Marque Richardson discusses new project, 'Dear White People'

Lionsgate

By Jamie Bircoll, Daily Film Editor
Published October 26, 2014

“My dad is from here (Detroit.) The last time I was here, I was like 12, ” said actor Marque Richardson. “He grew up on Chalmers and Warner? Which I think is east side.”

He might mean Chalmers and Warren, but it’s not a detail which bogs him down. Richardson is a man of high energy, and right now, he could not be more enthusiastic to discuss his latest project, the satirical drama “Dear White People.”

The film, which opened at the State Theater this past weekend, illuminates the plight of a small, but vocal minority population at a fictional Ivy League school.

“When I read the script, I was attracted to the three dimensional aspects of these characters. The flaws, the complexity, everything — I loved it!” Richardson said at a roundtable media interview. “You don’t get a chance too often to dive into something like that.”

Richardson’s filmography ranges from one-off stints on TV shows like “ER” and “7th Heaven,” to more recent, recurring roles in “True Blood” and “The Newsroom.” But “Dear White People” might be his biggest, and certainly his most complex, role to date, as the militant activist Reggie — a “modern day Malcolm X” as Richardson describes. It’s a role that demands a balance between sharp comic timing and dead-eyed seriousness, although Richardson wasn’t entirely sure how to play it.

“I would listen to Malcolm X speeches and all this early ’80s and ’90s rap and hip hop, Public Enemy and N.W.A,” Richardson said. “I took it so serious, and when I saw it for the first time at Sundance (Film Festival), the audience is just dying laughing at certain parts, and I’m like ‘Wait, I was trying to be serious!’”

“Dear White People” is certainly a funny film, but it comes with a bite. Like all good satire, the film critiques society through a salvo of mockery, with shell after shell hammering modern racism, classism, intolerance and the overall failure to communicate. Sometimes it’s dead-on; sometimes it’s a bit tense. Richardson cites one particular scene where a group of activists declare “Fuck Tyler Perry” when discussing the films being screened at the local movie theater.

“I read that and I said, ‘Oh, all right. Well here we go,’” Richardson said. “But (director Justin Simien) wasn’t taking a jab at Tyler Perry with that line; he was taking a jab at Hollywood’s thinking people of color, that all we want to see is Tyler Perry.

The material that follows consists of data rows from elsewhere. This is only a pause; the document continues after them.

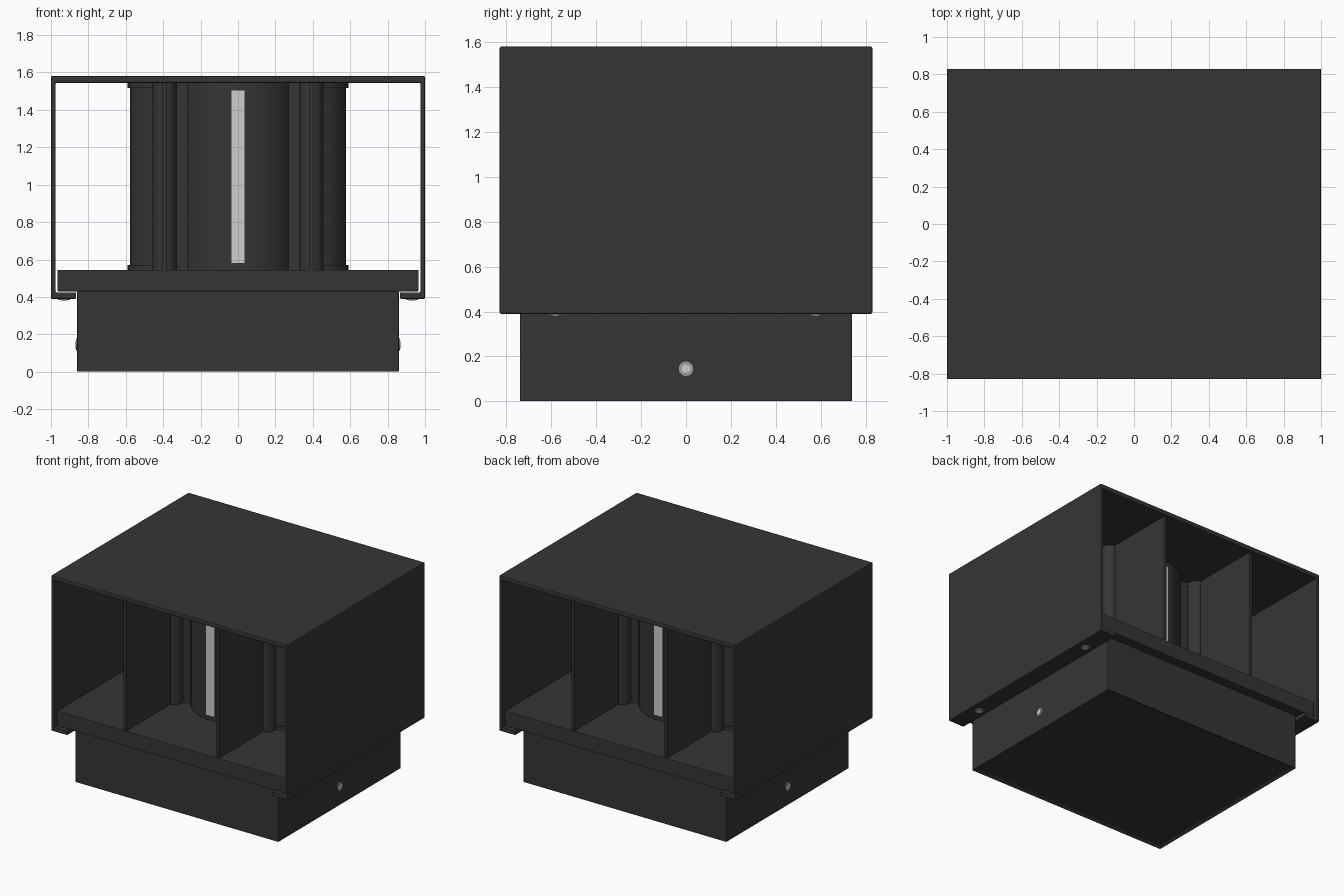
import bpy, bmesh, math
from mathutils import Vector

if "Cube" in bpy.data.objects:
    bpy.data.objects.remove(bpy.data.objects["Cube"])


def material(name, v):
    m = bpy.data.materials.new(name)
    m.diffuse_color = (v, v, v, 1)
    m.use_nodes = True
    m.node_tree.nodes["Principled BSDF"].inputs["Base Color"].default_value = m.diffuse_color
    return m


DARK = material("charcoal", 0.036)
LENS = material("lens white", 0.62)
STEEL = material("screw steel", 0.35)
BRIGHT = material("bright steel", 0.65)


def finish(name, bm, mat, bevel=0, smooth=False):
    bmesh.ops.recalc_face_normals(bm, faces=bm.faces[:])
    me = bpy.data.meshes.new(name)
    bm.to_mesh(me)
    bm.free()
    ob = bpy.data.objects.new(name, me)
    bpy.context.collection.objects.link(ob)
    me.materials.append(mat)
    if bevel:
        b = ob.modifiers.new("bevel", 'BEVEL')
        b.width, b.segments, b.limit_method = bevel, 2, 'ANGLE'
    if smooth:
        bpy.ops.object.select_all(action='DESELECT')
        ob.select_set(True)
        bpy.context.view_layer.objects.active = ob
        bpy.ops.object.shade_smooth_by_angle(angle=math.radians(35))
    return ob


def prism(name, pts, direction, mat, bevel=0, smooth=False):
    """Extrude a closed loop of 3D points along a direction."""
    bm = bmesh.new()
    f = bm.faces.new([bm.verts.new(p) for p in pts])
    r = bmesh.ops.extrude_face_region(bm, geom=[f])
    vs = [e for e in r["geom"] if isinstance(e, bmesh.types.BMVert)]
    bmesh.ops.translate(bm, verts=vs, vec=Vector(direction))
    return finish(name, bm, mat, bevel, smooth)


def box(name, x0, x1, y0, y1, z0, z1, mat, bevel=0):
    pts = [(x0, y0, z0), (x1, y0, z0), (x1, y1, z0), (x0, y1, z0)]
    return prism(name, pts, (0, 0, z1 - z0), mat, bevel)


def column(name, cx, cy, r, z0, z1, mat, n=48):
    pts = [(cx + r * math.cos(2 * math.pi * i / n),
            cy + r * math.sin(2 * math.pi * i / n), z0) for i in range(n)]
    return prism(name, pts, (0, 0, z1 - z0), mat, smooth=True)


def screw(name, pos, direction):
    """Round head with a six-sided centre."""
    q = Vector((0, 0, 1)).rotation_difference(Vector(direction))
    for part, r, n, h, m in (("head", 0.032, 24, 0.006, STEEL),
                             ("hex", 0.02, 6, 0.009, BRIGHT)):
        pts = [Vector(pos) + q @ Vector((r * math.cos(2 * math.pi * i / n),
               r * math.sin(2 * math.pi * i / n), -0.01)) for i in range(n)]
        prism(name + "_" + part, pts, Vector(direction) * (0.01 + h), m)


# outer sleeve: folded sheet open at front and back, with lips underneath
half = [(0.865, 0.39), (1, 0.39), (1, 1.58)]
inner = [(0.975, 1.545), (0.975, 0.425), (0.865, 0.425)]
profile = (half + [(-x, z) for x, z in reversed(half)]
           + [(-x, z) for x, z in reversed(inner)] + inner)
prism("outer_sleeve", [(x, -0.83, z) for x, z in profile], (0, 1.66, 0), DARK, 0.006)

# floor plate
box("floor_plate", -0.965, 0.965, -0.81, 0.81, 0.43, 0.545, DARK, 0.003)

# mounting base with recessed underside
bm = bmesh.new()
bmesh.ops.create_cube(bm, size=1)
for v in bm.verts:
    v.co = (v.co.x * 1.72, v.co.y * 1.48, 0.215 + v.co.z * 0.43)
under = [f for f in bm.faces if f.calc_center_median().z < 0.01]
bmesh.ops.inset_region(bm, faces=under, thickness=0.035)
bmesh.ops.translate(bm, verts=list(under[0].verts), vec=(0, 0, 0.015))
finish("mounting_base", bm, DARK, 0.004)

# central lamp body
Z0, Z1 = 0.54, 1.55
column("lamp_body", 0, 0, 0.33, Z0, Z1, DARK, 64)
box("body_bridge", -0.39, 0.39, -0.19, 0.19, Z0, Z1, DARK)

for s, side in ((-1, "left"), (1, "right")):
    # rounded side housing with end rims
    column("side_housing_" + side, s * 0.385, 0, 0.193, Z0, Z1, DARK)
    for z, end in ((0.54, "bottom"), (1.517, "top")):
        column(f"housing_rim_{end}_{side}", s * 0.385, 0, 0.205, z, z + 0.03, DARK)
    # set screw in the base
    screw("base_screw_" + side, (s * 0.86, 0, 0.145), (s, 0, 0))
    for t, end in ((-1, "front"), (1, "back")):
        # post and divider fin
        column(f"post_{end}_{side}", s * 0.393, t * 0.21, 0.064, Z0, Z1, DARK, 32)
        y0, y1 = sorted((t * 0.22, t * 0.808))
        box(f"divider_fin_{end}_{side}", s * 0.392 - 0.011, s * 0.392 + 0.011,
            y0, y1, Z0, Z1, DARK)
        screw(f"lip_screw_{end}_{side}", (s * 0.93, t * 0.58, 0.39), (0, 0, -1))

# light slots at front and back
for t, end in ((-1, "front"), (1, "back")):
    y0, y1 = sorted((t * 0.31, t * 0.334))
    box("light_slot_" + end, -0.036, 0.036, y0, y1, 0.582, 1.505, LENS)
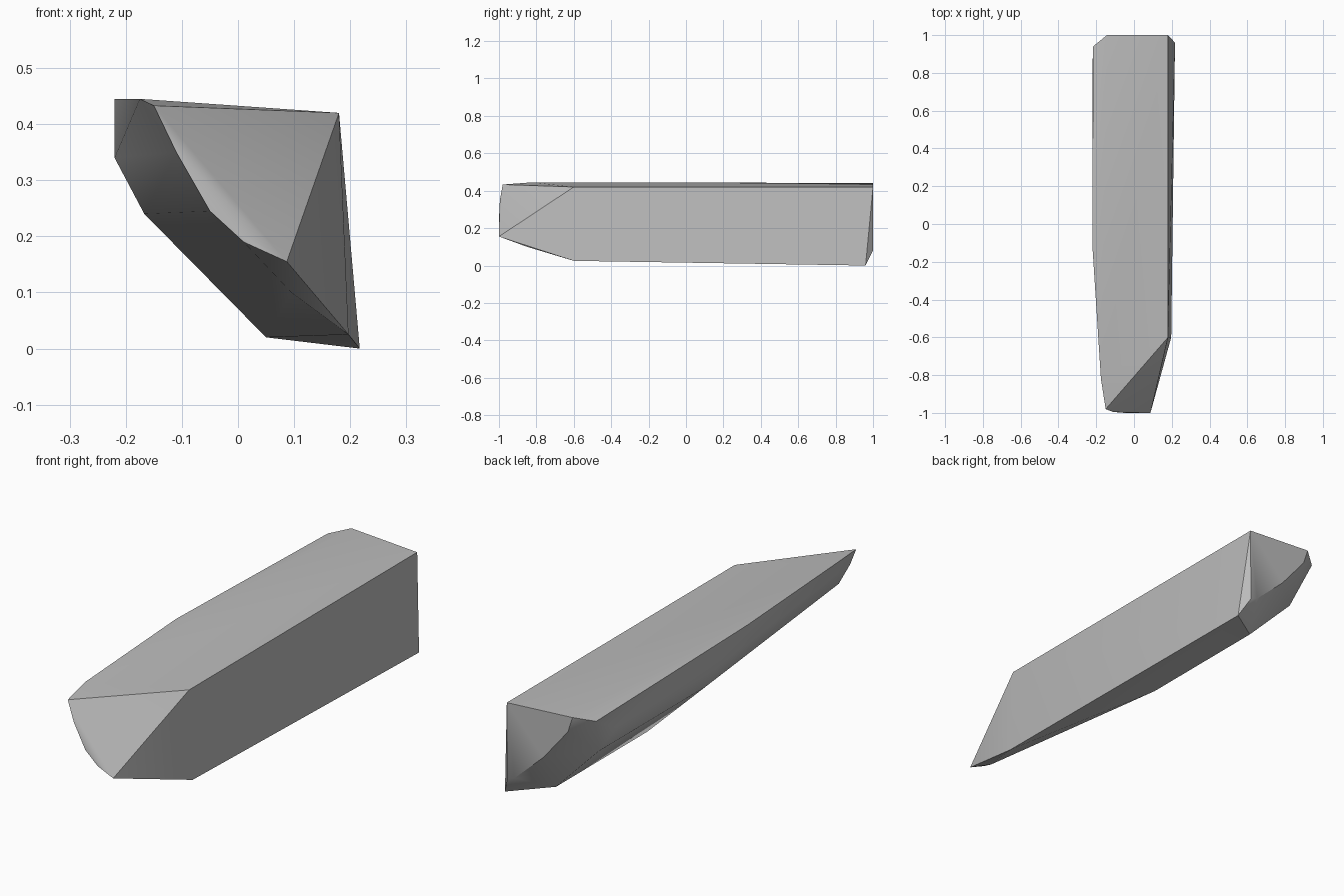
import bpy
import bmesh
import math

default_cube = bpy.data.objects.get("Cube")
if default_cube:
    bpy.data.objects.remove(default_cube, do_unlink=True)


def make_material(name, value):
    """Create one flat grey material."""
    material = bpy.data.materials.new(name)
    colour = (value, value, value, 1)
    material.diffuse_color = colour
    material.use_nodes = True
    for node in material.node_tree.nodes:
        if node.type == "BSDF_PRINCIPLED":
            node.inputs["Base Color"].default_value = colour
    return material


def make_hull(name, corner_groups, material, smooth_degrees):
    """Wrap the corner points in a convex solid and shade it."""
    mesh = bpy.data.meshes.new(name)
    bm = bmesh.new()
    for group in corner_groups:
        for corner in group:
            bm.verts.new(corner)
    hull = bmesh.ops.convex_hull(bm, input=bm.verts[:])
    leftovers = set(hull["geom_interior"]) | set(hull["geom_unused"])
    loose = [item for item in leftovers if isinstance(item, bmesh.types.BMVert)]
    bmesh.ops.delete(bm, geom=loose, context="VERTS")
    bmesh.ops.recalc_face_normals(bm, faces=bm.faces[:])
    bm.to_mesh(mesh)
    bm.free()
    mesh.materials.append(material)
    shard = bpy.data.objects.new(name, mesh)
    bpy.context.collection.objects.link(shard)

    # Smooth the rounded underside while keeping the cut edges crisp
    bpy.ops.object.select_all(action="DESELECT")
    shard.select_set(True)
    bpy.context.view_layer.objects.active = shard
    bpy.ops.object.shade_smooth_by_angle(angle=math.radians(smooth_degrees))
    return shard


# Front tip: chipped arc running from the top left to the lower right
front_tip = [(-.15, -.98, .433), (-.11, -.995, .35), (-.05, -1, .245),
             (.01, -1, .19), (.087, -1, .155), (.095, -.85, .1)]

# Flat top and straight right wall
top_and_wall = [(.18, -.6, .42), (.18, 1, .42), (.197, -.6, .025),
                (.217, .96, 0)]

# Left rim of the top, drawing inward toward the tip
left_rim = [(-.175, -.82, .445), (-.22, -.12, .445), (-.217, .94, .42)]

# Rounded slanting underside
underside = [(-.22, .8, .34), (-.22, .1, .34), (-.167, .85, .24),
             (-.167, .1, .24), (.05, .84, .02), (.05, .2, .02)]

# Flat back end with a curved lower border
back_end = [(-.143, 1, .44), (-.12, 1, .37), (0, 1, .225),
            (.142, 1, .095), (.178, 1, .08)]

stone_grey = make_material("stone_grey", .5)
make_hull("stone_shard",
          [front_tip, top_and_wall, left_rim, underside, back_end],
          stone_grey, 35)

But what about the rest of us who want to see these black art-house, smart films?”

But the film extends beyond race — it’s about belonging, discovering oneself at college, the first opportunity one has to forge his/her individuality. These are hardships that are universal, and reveal a heart in the firebrand.

“I’m not just interested in black stories. What resonated with me is, this is a story about identity and identity crisis, and really giving an eye into a new level of consciousness, in terms of (characters) you might identify with,” Richardson said.

Still, there’s something frustrating about the film, for people of all races; there’s something incendiary about a title “Dear White People.” It’s a strong PR move, gaining the film far greater exposure than a typical film of this size, with no stars and a small budget.

“The title’s job was to spark controversy, to get people in the seats,” Richardson said. “Justin did his job: to start a conversation, start a controversy and to do it in a way that hadn’t been done before.”

The film wisely doesn’t provide any answers to that dialogue, though, opting to illuminate a difficult matter and to let the audience decide where to go next.

“Where do you go with it? It’s whatever the people do, however you feel about it and what those conversations lead to in this, which I don’t believe in, ‘post racial America,’” Richardson said. “We can’t give the answers — we don’t have the answers. This film is a Black experience, it’s not the Black experience.”

The hope is all of this leads to more films like “Dear White People,” ones that are willing to push buttons to spur the conversation further, the kind of films that Spike Lee made in the late 1980s and early 1990s; Richardson knows there’s talent out there, and expects indie black cinema to reappear in the mainstream.

“This has been going on since 1915 with ‘Birth of a Nation,’” Richardson said. “And since then there’s been and will be a resurgence, an upsurgence … is that even a word? Fuck it; let’s make it a word. We made up a word today! Upsurgence!”